“One can wander around the streets admiring typefaces on signs and shops with not a care for their history. But it may increase our love of them if we know who made them, and what they were aiming for.”
Typophiles will pore over the chapter about Doves, the font that drowned. All will likely recoil at type designer Eric Gill’s various forms of experimentation (in and out of the foundry). The delicate swashes in the typeface Caslon make more sense when we consider that its creator first worked as a gunsmith. And typographer John Baskerville’s dishonorable burial is all too ironic since he first worked as an engraver of headstones. In a chapter called “Can a font make me popular?” Garfield describes designer Matthew Carter as a man who matches his type: “a classicist with a ponytail.” Carter’s love of type began with his mother, who cut letters out of paper and stored them in a box. Years later, when Carter found them, he discovered, “They were Gill Sans, and they had tooth marks in them.”

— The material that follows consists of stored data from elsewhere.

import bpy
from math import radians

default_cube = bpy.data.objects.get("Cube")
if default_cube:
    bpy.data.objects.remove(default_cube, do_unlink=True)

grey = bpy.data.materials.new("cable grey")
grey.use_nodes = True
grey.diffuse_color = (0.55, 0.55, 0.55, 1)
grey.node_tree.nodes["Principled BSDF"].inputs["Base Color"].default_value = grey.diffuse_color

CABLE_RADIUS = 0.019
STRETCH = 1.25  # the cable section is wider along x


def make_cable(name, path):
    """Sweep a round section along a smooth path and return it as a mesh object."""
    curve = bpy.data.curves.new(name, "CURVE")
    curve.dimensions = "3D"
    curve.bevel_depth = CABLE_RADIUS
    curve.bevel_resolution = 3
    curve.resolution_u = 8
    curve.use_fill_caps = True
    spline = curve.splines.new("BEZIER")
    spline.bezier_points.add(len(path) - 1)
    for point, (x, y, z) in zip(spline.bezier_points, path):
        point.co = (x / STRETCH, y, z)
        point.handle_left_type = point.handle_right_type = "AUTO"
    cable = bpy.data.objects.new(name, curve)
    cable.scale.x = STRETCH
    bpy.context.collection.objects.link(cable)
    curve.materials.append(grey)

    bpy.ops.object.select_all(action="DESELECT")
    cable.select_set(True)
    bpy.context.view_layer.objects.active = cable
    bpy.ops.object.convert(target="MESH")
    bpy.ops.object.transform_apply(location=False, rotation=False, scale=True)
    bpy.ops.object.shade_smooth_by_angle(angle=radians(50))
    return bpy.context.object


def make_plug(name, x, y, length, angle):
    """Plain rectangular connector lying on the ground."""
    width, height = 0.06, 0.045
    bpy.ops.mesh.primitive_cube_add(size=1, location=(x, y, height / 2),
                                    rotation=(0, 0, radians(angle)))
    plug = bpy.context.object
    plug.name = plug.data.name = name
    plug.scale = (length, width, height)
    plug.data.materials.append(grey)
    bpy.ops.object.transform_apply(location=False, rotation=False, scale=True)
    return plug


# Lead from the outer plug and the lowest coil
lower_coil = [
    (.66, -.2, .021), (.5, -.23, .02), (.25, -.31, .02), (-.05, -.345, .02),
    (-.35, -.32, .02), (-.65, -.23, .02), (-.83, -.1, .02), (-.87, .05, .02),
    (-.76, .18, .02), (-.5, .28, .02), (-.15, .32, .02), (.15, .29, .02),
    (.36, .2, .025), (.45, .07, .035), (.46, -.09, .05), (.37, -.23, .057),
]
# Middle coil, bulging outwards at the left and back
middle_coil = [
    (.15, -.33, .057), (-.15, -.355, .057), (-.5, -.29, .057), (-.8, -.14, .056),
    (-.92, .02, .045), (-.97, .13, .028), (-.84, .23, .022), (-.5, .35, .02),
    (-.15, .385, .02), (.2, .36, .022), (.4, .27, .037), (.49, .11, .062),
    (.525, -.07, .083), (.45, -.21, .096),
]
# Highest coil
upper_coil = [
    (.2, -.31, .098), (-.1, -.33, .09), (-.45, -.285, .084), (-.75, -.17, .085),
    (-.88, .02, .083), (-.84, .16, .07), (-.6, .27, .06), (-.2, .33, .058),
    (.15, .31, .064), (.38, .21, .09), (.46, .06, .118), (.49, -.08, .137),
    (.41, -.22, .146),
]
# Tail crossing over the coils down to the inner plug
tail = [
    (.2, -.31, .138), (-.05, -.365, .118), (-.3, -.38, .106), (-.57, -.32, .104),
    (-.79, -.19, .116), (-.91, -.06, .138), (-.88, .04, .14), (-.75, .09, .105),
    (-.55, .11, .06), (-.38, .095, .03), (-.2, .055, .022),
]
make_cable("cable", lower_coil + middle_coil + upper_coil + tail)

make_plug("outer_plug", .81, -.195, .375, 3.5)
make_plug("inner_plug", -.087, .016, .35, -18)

From Gutenberg to Gotham, type’s legacy is in social impact. Garfield shows how the invention of the first mechanical printing press, which was the inception of type in the 1440s, directly resulted in a more learned world. He discusses how the use of “a type consciously chosen to suggest forward thinking without frightening the horses,” helped elect President Barack Obama. This font, called Gotham, was more sophisticated, more contemporary and more flexible than the team’s original choice, Gill Sans.
Where will type go next? Garfield doesn’t talk about digital publications or web typography. But those who fear that print is dying can get some perspective by reading this book. History shows that every technological development — be it hot metal compositing (late 1880s), Letraset (1959) or the Macintosh computer (1984) — opened new doors for type design, even if it did send the industry into panic. Today’s advancements are coming at a faster pace, but type will surely endure. After all, “the leaden army that conquers the world” doesn’t have to be made of lead.
Throughout the book, Garfield questions the impulse to continue designing new typefaces. There are over 100,000 fonts in circulation today. And after 560 years of movable type, why do we continue to make more fonts? The question has been asked since Helvetica was a newborn. Jonathan Barnbrook, a renowned British typographer said in the book:
“Typography truly reflects the whole of human life and it changes with each generation. It may as well be the most direct visual representation of the tone of voice with which we express the spirit of the time.”
Garfield adds to this:
“The world and its contents are continually changing. We need to express ourselves in new ways.”
Will there ever be a perfect typeface — one that is legible, readable, versatile, beautiful and culturally stimulating? Of course not. No one font can be everyone’s type.
Photos above show the UK edition, published by Profile Books in 2010. Just My Type was also released in the Unites States by Gotham Books in September 2011.
About the Reviewer
Aggie Toppins is an MFA candidate in graphic design at the Maryland Institute College of Art. She has worked for several years at agencies in Chicago and Cincinnati doing environmental graphics, brand identities and communication design. She is passionate about making work that helps people share their stories. A proud Midwesterner, Aggie currently lives in Baltimore with her husband Jason and her basset hound Jolly.